AT&T's device team was based in Redmond, Wash., as well as a dedicated team from Nokia. Both were able to quickly get to the Microsoft campus to work on the project.
In San Diego, Qualcomm engineers had to do some special tinkering to one of its existing chips to ensure it worked with Windows Phone and could tap into the LTE network.
The joint resources accelerated what normally would be a lengthy development period -- particularly with the integration of new wireless technology -- and after roughly 10 months since Nokia talked to AT&T, the company had an LTE phone. The first batch of prototypes that represented the final product emerged shortly before CES.
The process didn't just benefit Nokia. The introduction of LTE into the Windows Phone platform meant others could play as well. As a result, AT&T got to hold up the HTC Titan II during its presentation at CES, while Nokia got to formally unveil the Lumia 900 at its own CES press conference. Executives, however, noted that HTC had more of a background role in the process.

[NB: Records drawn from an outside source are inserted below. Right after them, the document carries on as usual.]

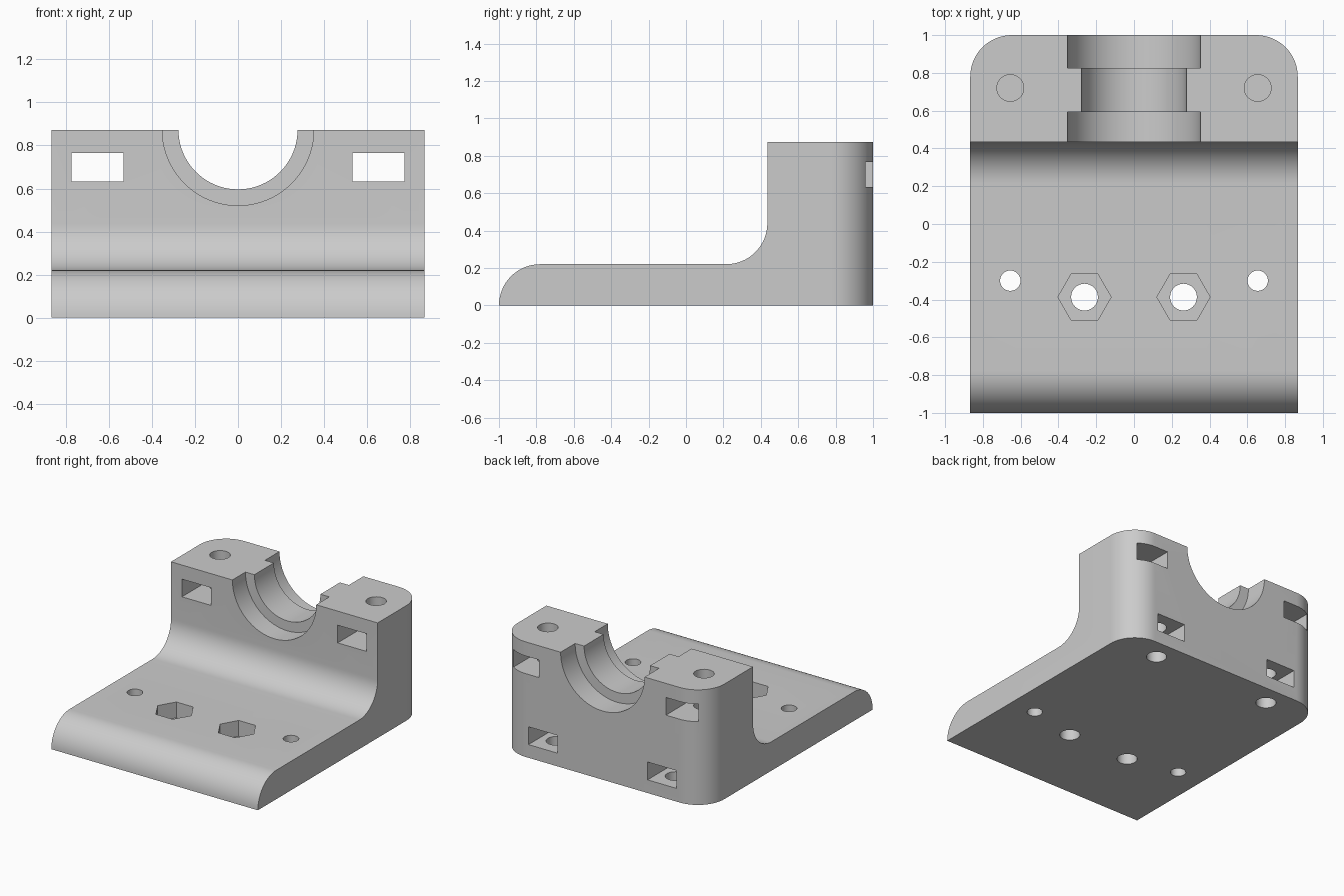
import bpy, bmesh
from math import pi, sin, cos, radians
from mathutils import Matrix

if "Cube" in bpy.data.objects:
    bpy.data.objects.remove(bpy.data.objects["Cube"])

W, TOP, BASE, R = 0.867, 0.873, 0.22, 0.22   # half width, wall height, base thickness, rounding
WALL = 0.435                                 # front of the upright wall

grey = bpy.data.materials.new("plain grey")
grey.use_nodes = True
colour = (0.6, 0.6, 0.6, 1)
grey.diffuse_color = colour
grey.node_tree.nodes["Principled BSDF"].inputs["Base Color"].default_value = colour


def make_object(name, bm):
    bmesh.ops.recalc_face_normals(bm, faces=bm.faces[:])
    mesh = bpy.data.meshes.new(name)
    bm.to_mesh(mesh)
    bm.free()
    mesh.materials.append(grey)
    ob = bpy.data.objects.new(name, mesh)
    bpy.context.collection.objects.link(ob)
    return ob


def arc(cy, cz, start, end, steps=16):
    angles = [radians(start + (end - start) * i / steps) for i in range(steps + 1)]
    return [(cy + R * cos(a), cz + R * sin(a)) for a in angles]


# Bracket body: side profile swept across the width
profile = arc(-1 + R, 0, 180, 90) + arc(WALL - R, BASE + R, 270, 360)
profile += [(WALL, TOP), (1, TOP), (1, 0)]
bm = bmesh.new()
face = bm.faces.new([bm.verts.new((-W, y, z)) for y, z in profile])
sweep = bmesh.ops.extrude_face_region(bm, geom=[face])
bmesh.ops.translate(bm, verts=[v for v in sweep["geom"] if isinstance(v, bmesh.types.BMVert)],
                    vec=(2 * W, 0, 0))
# Round the two upright back corners
back = [e for e in bm.edges if all(v.co.y > 0.99 for v in e.verts)
        and abs(e.verts[0].co.z - e.verts[1].co.z) > 0.5]
bmesh.ops.bevel(bm, geom=back, offset=R, segments=16, profile=0.5, affect='EDGES')
body = make_object("bracket_body", bm)

cutters = []


def add_cutter(name, bm):
    ob = make_object(name, bm)
    ob.hide_render = True
    cutters.append(ob)


def cut_cylinder(name, x, y, z0, z1, radius, sides=32):
    bm = bmesh.new()
    bmesh.ops.create_cone(bm, cap_ends=True, segments=sides, radius1=radius, radius2=radius,
                          depth=z1 - z0, matrix=Matrix.Translation((x, y, (z0 + z1) / 2)))
    add_cutter(name, bm)


def cut_box(name, x0, x1, y0, y1, z0, z1):
    bm = bmesh.new()
    place = Matrix.Translation(((x0 + x1) / 2, (y0 + y1) / 2, (z0 + z1) / 2))
    size = Matrix.Diagonal((x1 - x0, y1 - y0, z1 - z0, 1))
    bmesh.ops.create_cube(bm, size=1, matrix=place @ size)
    add_cutter(name, bm)


def cut_groove(name, y0, y1, radius):
    bm = bmesh.new()
    place = Matrix.Translation((0, (y0 + y1) / 2, TOP)) @ Matrix.Rotation(pi / 2, 4, 'X')
    bmesh.ops.create_cone(bm, cap_ends=True, segments=80, radius1=radius, radius2=radius,
                          depth=y1 - y0, matrix=place)
    add_cutter(name, bm)


# Stepped half-round cradle
cut_groove("cradle_narrow", 0.3, 1.1, 0.277)
cut_groove("cradle_front", 0.3, 0.592, 0.352)
cut_groove("cradle_back", 0.826, 1.1, 0.352)

# Holes, nut pockets and slots on both sides
for side, s in (("left", 1), ("right", -1)):
    cut_cylinder(side + "_base_hole", s * 0.655, -0.3, -0.1, 0.4, 0.054)
    cut_cylinder(side + "_bolt_hole", s * 0.262, -0.387, -0.1, 0.4, 0.071)
    cut_cylinder(side + "_hex_pocket", s * 0.262, -0.387, 0.1, 0.4, 0.141, 6)
    cut_cylinder(side + "_top_hole", s * 0.655, 0.72, 0.5, 1, 0.071)
    cut_cylinder(side + "_rear_hole", s * 0.5, 0.84, -0.1, 0.36, 0.071)
    upper, lower = sorted((s * 0.532, s * 0.775)), sorted((s * 0.378, s * 0.622))
    cut_box(side + "_upper_slot", *upper, 0.3, 1.1, 0.632, 0.766)
    cut_box(side + "_lower_slot", *lower, 0.72, 1.1, 0.1, 0.235)

# Stand hexagons with points along x
for ob in cutters:
    if "hex" in ob.name:
        if max(v.co.y for v in ob.data.vertices) + 0.387 > 0.13:
            centre = sum((v.co for v in ob.data.vertices), ob.data.vertices[0].co * 0) / 12
            ob.data.transform(Matrix.Translation(centre) @ Matrix.Rotation(pi / 6, 4, 'Z')
                              @ Matrix.Translation(-centre))

# Apply the cuts one after another
bpy.context.view_layer.objects.active = body
body.select_set(True)
for ob in cutters:
    mod = body.modifiers.new(ob.name, 'BOOLEAN')
    mod.operation, mod.solver, mod.object = 'DIFFERENCE', 'EXACT', ob
    bpy.ops.object.modifier_apply(modifier=mod.name)
for ob in cutters:
    bpy.data.objects.remove(ob)

bpy.ops.object.select_all(action='DESELECT')
body.select_set(True)
bpy.ops.object.shade_smooth_by_angle(angle=radians(30))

No LTE, no dice
AT&T and Nokia's push to get Microsoft hustling into the 4G LTE world much sooner than it wanted could do a lot for the prospects of Windows Phone in the U.S. The effort has already paid off with a promised push by AT&T, which is boasting of a massive campaign to launch the device.
"There's no doubt Nokia is back in the U.S.," Weber said.
LTE, meanwhile, has become a vital component of any planned phone.
Verizon has indicated all of its smartphones will be LTE, while Sprint is eager to get more LTE products for its planned 4G network. A 3G Windows Phone would likely be a conversation nonstarter for any carrier now.
"The iPhone 4S was the last blockbuster phone that did not have LTE," Entner said. "Every significant phone launch will be with a device that has LTE."
When the Lumia 800 and the Lumia 710 debuted for Nokia in October, they were well received by the media and gadget enthusiasts. But Verizon, the largest wireless carrier in the U.S., remained skeptical. The company doesn't appear to be in any great rush to flock to Windows Phone, particularly as its last device, the HTC Trophy, barely register on the consumer radar. The carrier continues to sit on the sidelines.
But if the Lumia 900 is a success for AT&T, expect Verizon and Sprint to knock on Microsoft and Nokia's door. That's crucial if the Lumia line and Windows Phone in general wants to have sustained success in the mobile world.
"They still need a broader portfolio beyond one phone each at T-Mobile and AT&T," Greengart said.